A: I didn’t know he was such a villain. In the first episode, he was someone who had created his own company from scratch, and through no fault of his own, his stock was going down, and he needed to get out. We see headlines of people we know doing that all the time. So part of me was, “Well, he made a bad decision, but he’s not a bad guy.” Then I got the second script, and [Arthur] was in the back of an Escalade with a hooker, snorting cocaine and telling someone on the phone to go ahead and kill somebody. That kind of changed my mind about my character.

Q: How’d you feel about that?

A: I loved it. It was great. Are you kidding? At a certain age, if you can’t get the girl, then it’s more fun to blow up buildings and do bad things.

Q: You’ve been married to actress Mary Steenburgen for about 15 years, and this is your third marriage. What lessons did you learn in the first two that have helped make this marriage a success?

A: I learned that I needed to severely grow up, and become more familiar and more honest with myself. It took me about 45 years to walk through that door, but I did.

Q: What did you find were the biggest challenges in occupying the stepfather role for Mary’s two kids?

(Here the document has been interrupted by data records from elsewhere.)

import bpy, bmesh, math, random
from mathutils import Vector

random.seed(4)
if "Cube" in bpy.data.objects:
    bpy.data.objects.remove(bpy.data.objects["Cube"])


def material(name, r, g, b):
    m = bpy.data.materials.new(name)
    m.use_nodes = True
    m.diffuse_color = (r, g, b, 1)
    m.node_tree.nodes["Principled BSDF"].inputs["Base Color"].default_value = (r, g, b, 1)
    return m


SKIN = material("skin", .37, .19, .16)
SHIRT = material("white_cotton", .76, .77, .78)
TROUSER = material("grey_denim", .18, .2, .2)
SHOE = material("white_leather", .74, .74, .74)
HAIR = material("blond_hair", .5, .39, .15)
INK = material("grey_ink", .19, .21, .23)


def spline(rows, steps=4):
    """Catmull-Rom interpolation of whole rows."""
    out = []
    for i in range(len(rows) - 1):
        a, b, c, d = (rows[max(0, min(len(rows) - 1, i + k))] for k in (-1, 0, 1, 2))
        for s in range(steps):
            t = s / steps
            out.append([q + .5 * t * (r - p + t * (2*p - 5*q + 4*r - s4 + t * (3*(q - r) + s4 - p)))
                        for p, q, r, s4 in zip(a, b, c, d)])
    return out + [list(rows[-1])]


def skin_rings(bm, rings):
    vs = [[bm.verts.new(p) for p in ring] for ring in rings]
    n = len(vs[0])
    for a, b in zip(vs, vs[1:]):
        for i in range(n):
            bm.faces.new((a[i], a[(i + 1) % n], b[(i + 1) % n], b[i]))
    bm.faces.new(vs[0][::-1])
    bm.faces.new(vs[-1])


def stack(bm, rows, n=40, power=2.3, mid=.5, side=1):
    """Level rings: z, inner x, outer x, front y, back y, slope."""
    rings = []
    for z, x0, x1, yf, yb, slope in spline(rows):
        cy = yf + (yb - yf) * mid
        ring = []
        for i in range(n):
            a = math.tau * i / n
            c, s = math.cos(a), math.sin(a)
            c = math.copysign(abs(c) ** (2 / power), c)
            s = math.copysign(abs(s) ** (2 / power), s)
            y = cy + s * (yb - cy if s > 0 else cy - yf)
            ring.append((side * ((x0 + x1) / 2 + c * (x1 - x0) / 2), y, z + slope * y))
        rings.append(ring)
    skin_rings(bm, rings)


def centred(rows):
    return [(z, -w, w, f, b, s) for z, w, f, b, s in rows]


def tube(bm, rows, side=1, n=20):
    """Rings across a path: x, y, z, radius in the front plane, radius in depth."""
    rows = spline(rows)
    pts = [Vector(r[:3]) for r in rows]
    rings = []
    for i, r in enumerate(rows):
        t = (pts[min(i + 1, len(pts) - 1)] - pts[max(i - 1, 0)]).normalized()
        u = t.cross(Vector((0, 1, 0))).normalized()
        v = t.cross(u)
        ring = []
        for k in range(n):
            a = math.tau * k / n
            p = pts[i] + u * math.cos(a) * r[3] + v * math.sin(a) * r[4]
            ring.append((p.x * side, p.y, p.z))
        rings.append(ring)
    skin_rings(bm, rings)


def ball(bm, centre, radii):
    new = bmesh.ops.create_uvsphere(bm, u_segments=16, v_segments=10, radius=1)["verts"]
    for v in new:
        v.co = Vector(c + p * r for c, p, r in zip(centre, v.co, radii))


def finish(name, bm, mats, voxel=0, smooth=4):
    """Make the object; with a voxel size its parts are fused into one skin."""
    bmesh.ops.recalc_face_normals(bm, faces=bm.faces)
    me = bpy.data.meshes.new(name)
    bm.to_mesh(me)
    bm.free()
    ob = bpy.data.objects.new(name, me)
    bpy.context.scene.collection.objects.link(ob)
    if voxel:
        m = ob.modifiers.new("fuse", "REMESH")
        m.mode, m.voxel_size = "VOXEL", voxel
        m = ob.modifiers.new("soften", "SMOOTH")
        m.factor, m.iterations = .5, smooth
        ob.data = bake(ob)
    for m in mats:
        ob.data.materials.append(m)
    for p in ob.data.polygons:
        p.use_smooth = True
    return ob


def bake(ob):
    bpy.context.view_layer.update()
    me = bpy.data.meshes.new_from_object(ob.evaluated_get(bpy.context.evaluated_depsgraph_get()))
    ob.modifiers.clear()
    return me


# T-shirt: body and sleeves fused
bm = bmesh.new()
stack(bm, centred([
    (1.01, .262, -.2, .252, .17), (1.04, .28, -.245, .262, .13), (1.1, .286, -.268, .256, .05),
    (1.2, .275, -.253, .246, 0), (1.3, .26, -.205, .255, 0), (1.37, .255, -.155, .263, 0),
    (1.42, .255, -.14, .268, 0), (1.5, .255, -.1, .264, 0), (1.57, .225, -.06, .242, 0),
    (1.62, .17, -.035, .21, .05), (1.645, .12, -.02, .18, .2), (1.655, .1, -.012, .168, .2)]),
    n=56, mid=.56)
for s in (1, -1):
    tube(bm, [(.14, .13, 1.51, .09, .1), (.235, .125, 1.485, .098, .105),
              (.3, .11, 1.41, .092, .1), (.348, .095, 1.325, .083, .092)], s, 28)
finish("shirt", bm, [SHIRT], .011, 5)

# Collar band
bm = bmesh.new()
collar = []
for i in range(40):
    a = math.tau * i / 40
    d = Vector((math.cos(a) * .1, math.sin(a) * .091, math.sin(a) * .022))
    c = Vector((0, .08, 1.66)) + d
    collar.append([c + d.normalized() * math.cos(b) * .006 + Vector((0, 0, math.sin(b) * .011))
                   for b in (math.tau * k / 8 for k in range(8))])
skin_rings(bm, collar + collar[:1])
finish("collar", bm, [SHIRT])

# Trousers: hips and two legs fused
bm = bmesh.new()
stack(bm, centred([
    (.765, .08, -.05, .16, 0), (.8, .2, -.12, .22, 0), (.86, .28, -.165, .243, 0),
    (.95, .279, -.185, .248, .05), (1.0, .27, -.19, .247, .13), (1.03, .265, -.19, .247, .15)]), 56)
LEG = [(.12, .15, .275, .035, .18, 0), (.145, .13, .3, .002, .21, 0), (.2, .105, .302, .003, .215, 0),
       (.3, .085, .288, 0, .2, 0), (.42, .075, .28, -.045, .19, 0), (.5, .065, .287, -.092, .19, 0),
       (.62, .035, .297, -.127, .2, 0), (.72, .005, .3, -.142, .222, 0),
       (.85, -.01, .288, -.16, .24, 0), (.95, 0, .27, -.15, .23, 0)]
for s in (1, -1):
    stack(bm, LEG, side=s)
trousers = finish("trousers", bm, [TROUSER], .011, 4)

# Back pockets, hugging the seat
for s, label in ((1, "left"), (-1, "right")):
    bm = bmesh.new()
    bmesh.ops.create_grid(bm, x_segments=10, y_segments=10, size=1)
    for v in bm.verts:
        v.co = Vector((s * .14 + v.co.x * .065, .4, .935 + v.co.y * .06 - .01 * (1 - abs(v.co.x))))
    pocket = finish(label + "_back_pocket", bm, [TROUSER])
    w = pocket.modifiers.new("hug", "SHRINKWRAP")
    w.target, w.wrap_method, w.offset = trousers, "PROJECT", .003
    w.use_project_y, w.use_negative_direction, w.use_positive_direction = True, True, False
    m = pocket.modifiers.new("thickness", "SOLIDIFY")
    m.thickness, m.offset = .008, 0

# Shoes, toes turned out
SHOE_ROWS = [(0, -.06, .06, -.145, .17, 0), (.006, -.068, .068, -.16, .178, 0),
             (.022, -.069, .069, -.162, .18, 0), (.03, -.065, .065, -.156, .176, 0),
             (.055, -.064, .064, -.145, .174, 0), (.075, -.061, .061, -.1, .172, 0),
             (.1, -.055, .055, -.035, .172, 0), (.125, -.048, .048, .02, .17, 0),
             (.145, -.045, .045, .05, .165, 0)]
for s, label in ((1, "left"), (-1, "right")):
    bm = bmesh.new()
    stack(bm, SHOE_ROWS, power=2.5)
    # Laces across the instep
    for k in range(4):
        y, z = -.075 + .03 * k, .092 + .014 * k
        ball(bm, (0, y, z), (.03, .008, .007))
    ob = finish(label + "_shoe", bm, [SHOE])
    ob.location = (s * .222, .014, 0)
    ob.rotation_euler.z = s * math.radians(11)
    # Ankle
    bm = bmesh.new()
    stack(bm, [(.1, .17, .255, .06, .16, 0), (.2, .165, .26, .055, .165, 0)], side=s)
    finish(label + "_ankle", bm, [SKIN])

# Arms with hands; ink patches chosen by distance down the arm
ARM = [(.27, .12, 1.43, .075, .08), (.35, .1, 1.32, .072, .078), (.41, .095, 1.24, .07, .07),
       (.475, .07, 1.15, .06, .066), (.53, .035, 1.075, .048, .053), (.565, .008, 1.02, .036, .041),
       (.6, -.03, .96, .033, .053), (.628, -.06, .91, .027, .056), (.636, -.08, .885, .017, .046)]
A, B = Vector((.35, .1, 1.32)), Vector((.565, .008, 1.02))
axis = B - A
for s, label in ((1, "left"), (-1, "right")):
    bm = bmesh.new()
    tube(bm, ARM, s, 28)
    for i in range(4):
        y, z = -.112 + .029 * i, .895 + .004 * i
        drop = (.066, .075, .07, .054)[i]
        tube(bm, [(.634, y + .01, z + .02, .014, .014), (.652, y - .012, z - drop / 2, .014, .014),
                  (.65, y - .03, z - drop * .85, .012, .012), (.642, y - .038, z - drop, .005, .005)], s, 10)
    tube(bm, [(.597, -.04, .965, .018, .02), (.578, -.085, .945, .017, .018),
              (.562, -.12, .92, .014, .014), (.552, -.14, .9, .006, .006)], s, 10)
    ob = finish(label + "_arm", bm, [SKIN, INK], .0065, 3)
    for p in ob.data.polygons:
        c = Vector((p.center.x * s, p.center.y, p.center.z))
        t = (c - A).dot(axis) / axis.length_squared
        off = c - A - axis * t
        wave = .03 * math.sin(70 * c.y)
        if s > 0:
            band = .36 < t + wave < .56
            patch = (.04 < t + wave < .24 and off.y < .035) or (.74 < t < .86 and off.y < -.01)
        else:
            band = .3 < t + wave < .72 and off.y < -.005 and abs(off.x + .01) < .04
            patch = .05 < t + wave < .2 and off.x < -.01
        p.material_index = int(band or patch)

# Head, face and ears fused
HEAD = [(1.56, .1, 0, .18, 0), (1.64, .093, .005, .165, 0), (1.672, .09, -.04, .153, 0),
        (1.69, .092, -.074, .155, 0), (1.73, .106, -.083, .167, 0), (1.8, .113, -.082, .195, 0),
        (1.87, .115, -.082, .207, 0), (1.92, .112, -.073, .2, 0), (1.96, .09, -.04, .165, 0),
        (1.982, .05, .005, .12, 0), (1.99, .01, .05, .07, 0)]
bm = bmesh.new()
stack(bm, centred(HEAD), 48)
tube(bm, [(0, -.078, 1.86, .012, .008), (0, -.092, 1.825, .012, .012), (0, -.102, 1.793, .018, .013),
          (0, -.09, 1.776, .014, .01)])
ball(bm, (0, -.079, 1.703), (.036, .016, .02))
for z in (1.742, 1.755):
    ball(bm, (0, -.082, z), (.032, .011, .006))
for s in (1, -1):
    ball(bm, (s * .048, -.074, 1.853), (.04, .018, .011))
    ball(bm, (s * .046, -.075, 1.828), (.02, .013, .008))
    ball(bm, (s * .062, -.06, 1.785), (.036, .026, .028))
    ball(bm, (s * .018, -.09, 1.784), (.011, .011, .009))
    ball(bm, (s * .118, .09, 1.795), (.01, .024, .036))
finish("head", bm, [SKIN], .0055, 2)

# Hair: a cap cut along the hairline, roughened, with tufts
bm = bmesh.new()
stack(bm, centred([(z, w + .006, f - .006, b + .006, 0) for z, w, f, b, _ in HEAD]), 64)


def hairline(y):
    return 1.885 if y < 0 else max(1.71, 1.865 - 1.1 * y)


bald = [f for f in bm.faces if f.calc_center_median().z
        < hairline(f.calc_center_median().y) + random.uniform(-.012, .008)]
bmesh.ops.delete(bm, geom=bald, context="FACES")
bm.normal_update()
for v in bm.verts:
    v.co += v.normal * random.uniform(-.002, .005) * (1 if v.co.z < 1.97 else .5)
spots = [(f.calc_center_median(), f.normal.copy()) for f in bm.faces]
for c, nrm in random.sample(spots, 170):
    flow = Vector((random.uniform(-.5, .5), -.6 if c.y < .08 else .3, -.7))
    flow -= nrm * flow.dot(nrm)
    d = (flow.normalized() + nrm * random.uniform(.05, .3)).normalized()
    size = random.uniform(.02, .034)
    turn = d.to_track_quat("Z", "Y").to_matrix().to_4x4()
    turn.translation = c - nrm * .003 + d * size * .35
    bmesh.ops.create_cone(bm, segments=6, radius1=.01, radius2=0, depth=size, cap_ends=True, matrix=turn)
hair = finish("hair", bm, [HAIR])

A: First off, I got a lot of support from Malcolm McDowell, who is their father. So it was never a bumpy road that way. It was incredibly open and supportive. Then, during our wedding ceremony, before we said our vows to ourselves, we said vows to our children: Mary said vows to mine, and I said vows to Mary’s kids. Basically, I promised to love and care for them, and to be the best friend I can for the rest of my life, and I think that “best friend I can” is the clue, because I’m not their father. I’m their stepdad. That, to me, has been a guiding rule for me in my relationship with them — to be the best friend I can, and not to confuse ... I definitely do parental duties, but I’m not their father. I’m the best friend I can be.

Q: Is that the advice you’d give to a man about to step into that role?

A: Yeah. Your job is to take care of your marriage. That’s priority number one. Priority number two is to be the best friend you can be to your stepkids, and the best father you can be to your own kids. Your primary job is to be a husband.